Just as you do in your meditation practice, be the witness to all that arises without the need to change or fix anything. Of course if a student is in physical pain then you can provide modifications and variations for that student. However, if someone experiences the natural emotional catharsis that often accompanies the release of deeply held tension, know that that is all perfectly normal and okay.
Without singling anyone out, you might hold space by gently acknowledging that experiencing strong emotions during a yoga practice is all a part of the journey. If appropriate, when you notice strong emotions arising (during hip openers, for example), you may support a student with a gentle physical adjustment. Use your intuition here. This may not be suitable for a student you have only just met or who is not comfortable with physical touch. It’s a good idea to ask permission early on in the class so that students who prefer to be left to their own practice can let you know.
Allowing all experiences to arise (particularly emotional ones) with a gentle, nurturing approach gives your students permission to arrive in their own space of truth and eventually, transformation.
Allow space and silence
Learn to be comfortable with silence. As a teacher, it can sometimes feel awkward to be in a space of quiet stillness during class. You might feel as though there’s so much knowledge to share, or fearful that your students will think you have forgotten about them if you stop speaking. But this is one of the most important lessons as a yoga teacher and in life: Only speak when you really have something to say. By allowing silence, we not only give our students the opportunity to look within, but ourselves, as teachers, the chance to really tune into our intuition and listen within the silence.
The late psychiatrist Karl A. Menniger sums it up well – “Listening is a magnetic and strange thing, a creative force. The friends who listen to us are the ones we move toward. When we are listened to, it creates us, and makes us unfold and expand.”
Providing silence when you hold space is a great gift that empowers people to understand the teachings of yoga on an experiential level.
Give yourself permission to be beautifully, authentically you. If you’ve had a rough day, don’t be afraid to share it in some way. You don’t have to tell your life story, but you could share a little anecdote and relate it to the philosophies of yoga. Your students are much more likely to trust you if they can relate to you on a human level.
You don’t have to be a perfect yogi all the time. Accepting your own flaws and connecting from a place of humility allows your students to do the same.
Learn and practice counselling skills
Finally, as teachers we often find ourselves in the role of ‘unofficial counsellor’, which can feel confronting – often leading to awkwardly fumbling your way through some pseudo-psychological advice. By taking the time to learn the foundations of interpersonal communication and counselling, you can learn to step back from the desire to want to fix your students, and instead learn to actively listen and paraphrase – giving them the tools to resolve their own conflicts rather than authoritatively advising on what they ‘should’ do.

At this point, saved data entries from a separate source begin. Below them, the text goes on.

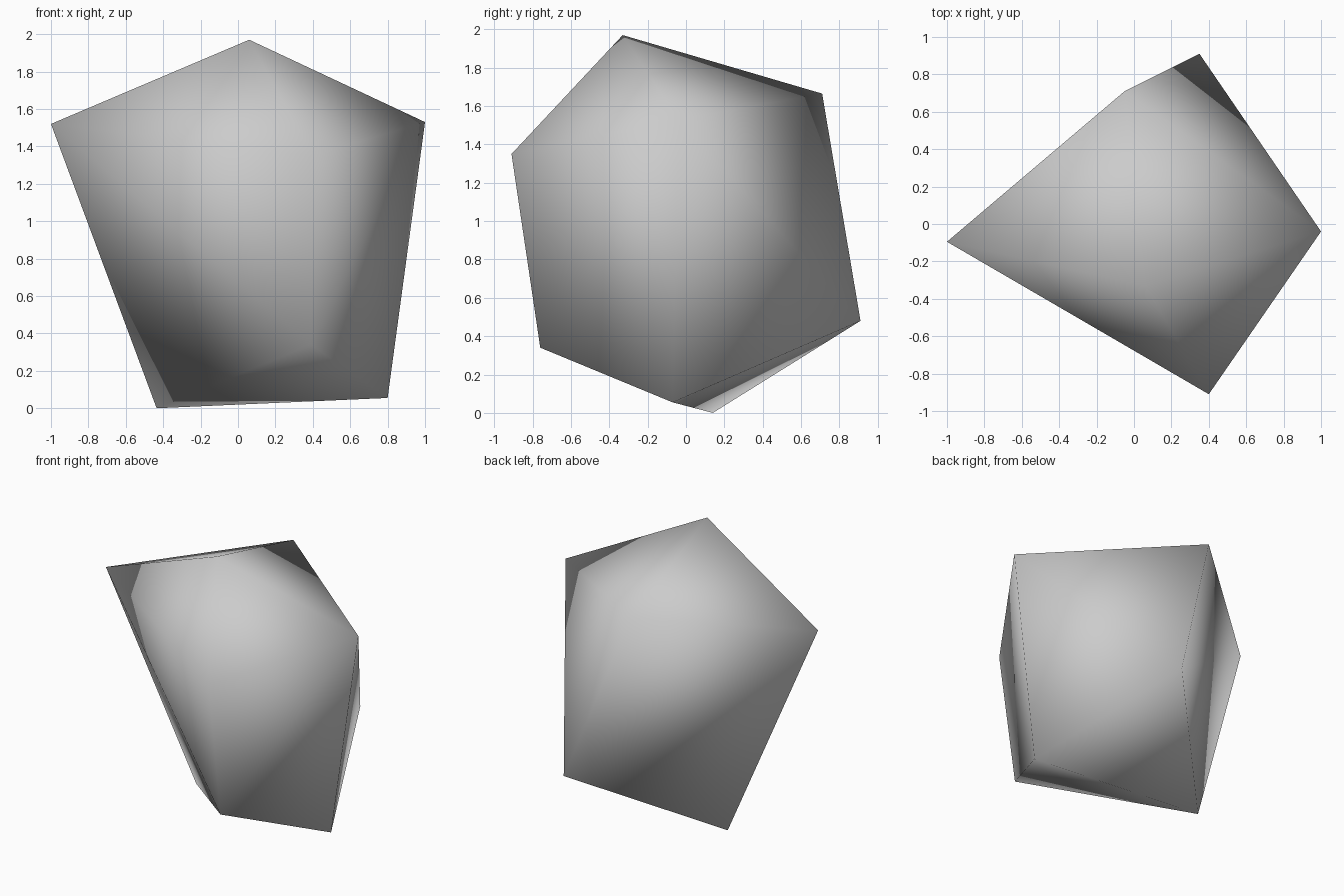
import bpy
import bmesh

# Remove the default object
default = bpy.data.objects.get("Cube")
if default:
    bpy.data.objects.remove(default, do_unlink=True)

# Stone material
stone = bpy.data.materials.new("stone_grey")
stone.use_nodes = True
colour = (0.6, 0.6, 0.6, 1)
stone.diffuse_color = colour
stone.node_tree.nodes["Principled BSDF"].inputs["Base Color"].default_value = colour

# Corners of the boulder
peak = (0.06, -0.33, 1.97)
upper_left = (1.0, -0.04, 1.53)
upper_right = (-1.0, -0.095, 1.52)
upper_front = (0.4, -0.91, 1.35)
upper_back = (-0.05, 0.71, 1.665)
lower_front = (0.39, -0.76, 0.34)
lower_back = (0.35, 0.91, 0.48)
base_left = (0.8, -0.07, 0.055)
base_right = (-0.435, 0.14, 0.0)
corners = (peak, upper_left, upper_right, upper_front, upper_back,
           lower_front, lower_back, base_left, base_right)

# Wrap the corners in a convex skin with soft shading
bm = bmesh.new()
for corner in corners:
    bm.verts.new(corner)
bmesh.ops.convex_hull(bm, input=bm.verts)
bmesh.ops.recalc_face_normals(bm, faces=bm.faces)
for face in bm.faces:
    face.smooth = True

mesh = bpy.data.meshes.new("boulder")
bm.to_mesh(mesh)
bm.free()
mesh.materials.append(stone)
boulder = bpy.data.objects.new("boulder", mesh)
bpy.context.collection.objects.link(boulder)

Thank you so much to the following wonderful yogis who provided expert comments that assisted in the development of this blog post: Rachel Zinman, Lauren Tober, Delamay Devi, Tiffany Cowley, Kristen Bentley, Ginny Clarke, Lisa Thodore, Ana Davis, Diana Timmins, Ulyana Michailov, Nikola Ellis (whose business, Adore Yoga,includes counselling skills as part of its Yoga Therapy Teacher Trainings),Denby Sheather, Jennifer Quail-Allen.
About the author: Jessica Humphries is a writer, editor and yoga teacher. Learn more at www.jesshumphries.com